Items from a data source
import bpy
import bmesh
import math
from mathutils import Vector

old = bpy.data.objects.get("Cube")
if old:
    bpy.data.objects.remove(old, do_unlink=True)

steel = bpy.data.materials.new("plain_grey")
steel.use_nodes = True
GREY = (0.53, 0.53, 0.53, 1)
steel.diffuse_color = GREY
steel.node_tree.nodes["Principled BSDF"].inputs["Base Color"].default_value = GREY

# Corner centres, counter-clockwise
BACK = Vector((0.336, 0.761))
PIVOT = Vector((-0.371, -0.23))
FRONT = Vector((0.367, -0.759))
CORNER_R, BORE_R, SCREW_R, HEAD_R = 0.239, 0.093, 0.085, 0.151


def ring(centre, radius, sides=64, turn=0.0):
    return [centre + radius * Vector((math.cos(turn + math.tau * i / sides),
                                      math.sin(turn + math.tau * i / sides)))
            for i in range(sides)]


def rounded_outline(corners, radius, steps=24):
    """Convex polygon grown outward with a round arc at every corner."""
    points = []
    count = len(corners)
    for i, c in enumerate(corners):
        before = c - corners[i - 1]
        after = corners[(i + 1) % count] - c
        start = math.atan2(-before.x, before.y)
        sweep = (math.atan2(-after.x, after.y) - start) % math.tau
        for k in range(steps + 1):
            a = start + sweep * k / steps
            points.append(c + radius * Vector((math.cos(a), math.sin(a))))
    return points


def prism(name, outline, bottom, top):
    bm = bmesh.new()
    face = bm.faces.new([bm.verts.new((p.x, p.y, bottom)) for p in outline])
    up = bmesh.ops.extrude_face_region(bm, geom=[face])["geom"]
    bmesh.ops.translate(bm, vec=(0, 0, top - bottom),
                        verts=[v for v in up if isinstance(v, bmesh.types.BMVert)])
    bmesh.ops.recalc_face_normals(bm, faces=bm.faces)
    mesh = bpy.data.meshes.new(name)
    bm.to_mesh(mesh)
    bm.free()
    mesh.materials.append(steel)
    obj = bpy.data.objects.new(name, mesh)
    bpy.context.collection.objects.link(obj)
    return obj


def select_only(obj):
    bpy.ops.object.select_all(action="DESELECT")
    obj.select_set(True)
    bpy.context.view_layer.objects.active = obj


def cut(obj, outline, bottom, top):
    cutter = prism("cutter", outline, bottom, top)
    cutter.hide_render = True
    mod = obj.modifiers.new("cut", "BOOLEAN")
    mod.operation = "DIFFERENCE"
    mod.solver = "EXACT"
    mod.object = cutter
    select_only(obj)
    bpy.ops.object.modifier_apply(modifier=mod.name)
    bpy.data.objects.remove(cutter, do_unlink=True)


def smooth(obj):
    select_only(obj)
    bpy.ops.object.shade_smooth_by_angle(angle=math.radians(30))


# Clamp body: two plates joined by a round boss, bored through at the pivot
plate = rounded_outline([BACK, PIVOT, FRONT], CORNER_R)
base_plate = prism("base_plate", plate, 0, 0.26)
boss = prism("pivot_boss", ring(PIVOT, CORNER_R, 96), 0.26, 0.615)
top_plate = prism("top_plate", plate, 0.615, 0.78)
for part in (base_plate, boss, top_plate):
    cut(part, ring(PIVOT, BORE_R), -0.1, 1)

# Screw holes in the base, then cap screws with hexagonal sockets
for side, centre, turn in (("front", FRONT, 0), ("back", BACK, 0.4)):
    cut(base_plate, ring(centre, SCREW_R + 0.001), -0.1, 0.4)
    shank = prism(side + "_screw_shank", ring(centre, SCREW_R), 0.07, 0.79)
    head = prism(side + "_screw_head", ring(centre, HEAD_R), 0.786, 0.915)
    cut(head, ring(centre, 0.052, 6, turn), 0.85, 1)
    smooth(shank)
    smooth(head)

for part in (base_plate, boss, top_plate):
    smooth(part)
* * *
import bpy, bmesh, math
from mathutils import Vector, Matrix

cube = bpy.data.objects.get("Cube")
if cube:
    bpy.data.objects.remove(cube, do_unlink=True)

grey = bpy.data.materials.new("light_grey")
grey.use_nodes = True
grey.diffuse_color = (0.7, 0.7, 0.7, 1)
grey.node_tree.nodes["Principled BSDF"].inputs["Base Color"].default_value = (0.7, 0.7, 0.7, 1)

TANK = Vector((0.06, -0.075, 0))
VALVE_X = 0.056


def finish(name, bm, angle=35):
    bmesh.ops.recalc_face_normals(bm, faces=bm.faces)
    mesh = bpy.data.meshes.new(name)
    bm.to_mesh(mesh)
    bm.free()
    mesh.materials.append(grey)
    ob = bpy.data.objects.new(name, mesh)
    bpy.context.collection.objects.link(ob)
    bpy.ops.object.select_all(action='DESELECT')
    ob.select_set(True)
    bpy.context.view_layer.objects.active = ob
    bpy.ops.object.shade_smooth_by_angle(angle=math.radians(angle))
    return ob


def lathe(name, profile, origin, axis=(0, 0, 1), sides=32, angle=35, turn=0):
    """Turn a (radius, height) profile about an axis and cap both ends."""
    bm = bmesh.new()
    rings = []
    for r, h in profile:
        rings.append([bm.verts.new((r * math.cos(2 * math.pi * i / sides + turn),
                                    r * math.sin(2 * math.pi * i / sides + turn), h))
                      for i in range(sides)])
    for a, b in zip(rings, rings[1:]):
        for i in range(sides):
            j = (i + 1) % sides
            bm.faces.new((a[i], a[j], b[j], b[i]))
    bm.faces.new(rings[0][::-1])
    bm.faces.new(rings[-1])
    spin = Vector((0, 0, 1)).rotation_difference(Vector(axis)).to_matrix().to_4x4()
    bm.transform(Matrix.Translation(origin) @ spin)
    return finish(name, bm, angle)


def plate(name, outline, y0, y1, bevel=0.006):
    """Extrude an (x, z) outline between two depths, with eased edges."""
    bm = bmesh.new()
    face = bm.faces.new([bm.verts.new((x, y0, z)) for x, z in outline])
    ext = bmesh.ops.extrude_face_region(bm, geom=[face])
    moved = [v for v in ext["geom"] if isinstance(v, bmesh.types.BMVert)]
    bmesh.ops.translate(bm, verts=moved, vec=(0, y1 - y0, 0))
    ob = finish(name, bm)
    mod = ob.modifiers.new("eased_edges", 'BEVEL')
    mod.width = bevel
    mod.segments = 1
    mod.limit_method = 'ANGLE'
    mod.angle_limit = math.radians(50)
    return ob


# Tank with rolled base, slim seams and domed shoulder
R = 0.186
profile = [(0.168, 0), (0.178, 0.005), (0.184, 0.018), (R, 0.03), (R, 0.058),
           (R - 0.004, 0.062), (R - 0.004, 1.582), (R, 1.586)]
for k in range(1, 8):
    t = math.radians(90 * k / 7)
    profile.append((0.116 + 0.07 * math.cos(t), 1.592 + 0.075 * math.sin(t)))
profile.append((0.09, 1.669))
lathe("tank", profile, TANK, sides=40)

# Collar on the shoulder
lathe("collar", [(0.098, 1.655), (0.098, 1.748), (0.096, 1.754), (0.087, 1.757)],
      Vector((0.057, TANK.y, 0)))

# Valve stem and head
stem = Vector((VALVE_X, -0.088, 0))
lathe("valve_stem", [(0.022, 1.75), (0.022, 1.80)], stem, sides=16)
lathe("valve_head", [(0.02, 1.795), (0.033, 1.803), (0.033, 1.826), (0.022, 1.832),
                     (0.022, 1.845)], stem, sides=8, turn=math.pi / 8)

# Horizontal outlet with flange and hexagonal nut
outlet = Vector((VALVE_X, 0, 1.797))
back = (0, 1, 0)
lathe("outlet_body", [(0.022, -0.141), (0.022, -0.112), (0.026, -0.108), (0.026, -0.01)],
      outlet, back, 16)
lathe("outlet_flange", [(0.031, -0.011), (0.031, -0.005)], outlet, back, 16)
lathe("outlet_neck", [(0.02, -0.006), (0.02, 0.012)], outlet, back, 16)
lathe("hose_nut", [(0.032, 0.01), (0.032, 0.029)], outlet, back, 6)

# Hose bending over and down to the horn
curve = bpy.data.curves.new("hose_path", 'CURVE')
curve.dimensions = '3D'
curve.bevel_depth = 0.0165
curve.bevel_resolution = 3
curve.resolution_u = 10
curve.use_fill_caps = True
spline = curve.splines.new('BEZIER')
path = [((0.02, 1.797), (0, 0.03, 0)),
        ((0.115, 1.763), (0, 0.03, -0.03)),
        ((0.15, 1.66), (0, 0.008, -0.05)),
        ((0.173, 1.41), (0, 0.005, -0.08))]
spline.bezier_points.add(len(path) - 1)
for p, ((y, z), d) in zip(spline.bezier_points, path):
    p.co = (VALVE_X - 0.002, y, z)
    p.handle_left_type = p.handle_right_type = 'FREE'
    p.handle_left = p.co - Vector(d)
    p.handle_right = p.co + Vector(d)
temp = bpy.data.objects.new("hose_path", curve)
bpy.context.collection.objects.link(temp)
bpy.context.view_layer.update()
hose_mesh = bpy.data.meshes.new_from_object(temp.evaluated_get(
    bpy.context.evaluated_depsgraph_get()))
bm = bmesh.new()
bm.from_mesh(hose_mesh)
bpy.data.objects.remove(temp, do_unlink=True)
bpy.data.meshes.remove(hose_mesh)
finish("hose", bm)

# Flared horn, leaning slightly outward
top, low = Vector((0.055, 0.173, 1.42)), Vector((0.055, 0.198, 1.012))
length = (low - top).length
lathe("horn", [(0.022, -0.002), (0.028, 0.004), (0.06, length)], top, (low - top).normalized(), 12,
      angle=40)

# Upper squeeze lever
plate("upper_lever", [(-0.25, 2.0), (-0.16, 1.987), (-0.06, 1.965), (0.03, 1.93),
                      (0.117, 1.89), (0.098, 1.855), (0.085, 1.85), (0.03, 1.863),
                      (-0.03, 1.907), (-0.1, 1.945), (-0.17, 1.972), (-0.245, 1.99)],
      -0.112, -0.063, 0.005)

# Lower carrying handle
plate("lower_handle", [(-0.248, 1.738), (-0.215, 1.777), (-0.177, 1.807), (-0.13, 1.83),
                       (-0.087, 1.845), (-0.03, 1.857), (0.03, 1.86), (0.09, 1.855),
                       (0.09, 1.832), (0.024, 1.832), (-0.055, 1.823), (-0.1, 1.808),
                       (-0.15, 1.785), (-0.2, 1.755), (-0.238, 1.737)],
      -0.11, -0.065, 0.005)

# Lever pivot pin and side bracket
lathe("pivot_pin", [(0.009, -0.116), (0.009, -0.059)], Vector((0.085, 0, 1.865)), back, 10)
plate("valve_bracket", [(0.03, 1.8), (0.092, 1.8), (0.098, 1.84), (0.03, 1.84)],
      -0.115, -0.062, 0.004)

REQUIRED ACTION
Look through the entries and return every line where "range" appears.

SOLUTION BELOW
            for i in range(sides)]
        for k in range(steps + 1):
                      for i in range(sides)])
        for i in range(sides):
for k in range(1, 8):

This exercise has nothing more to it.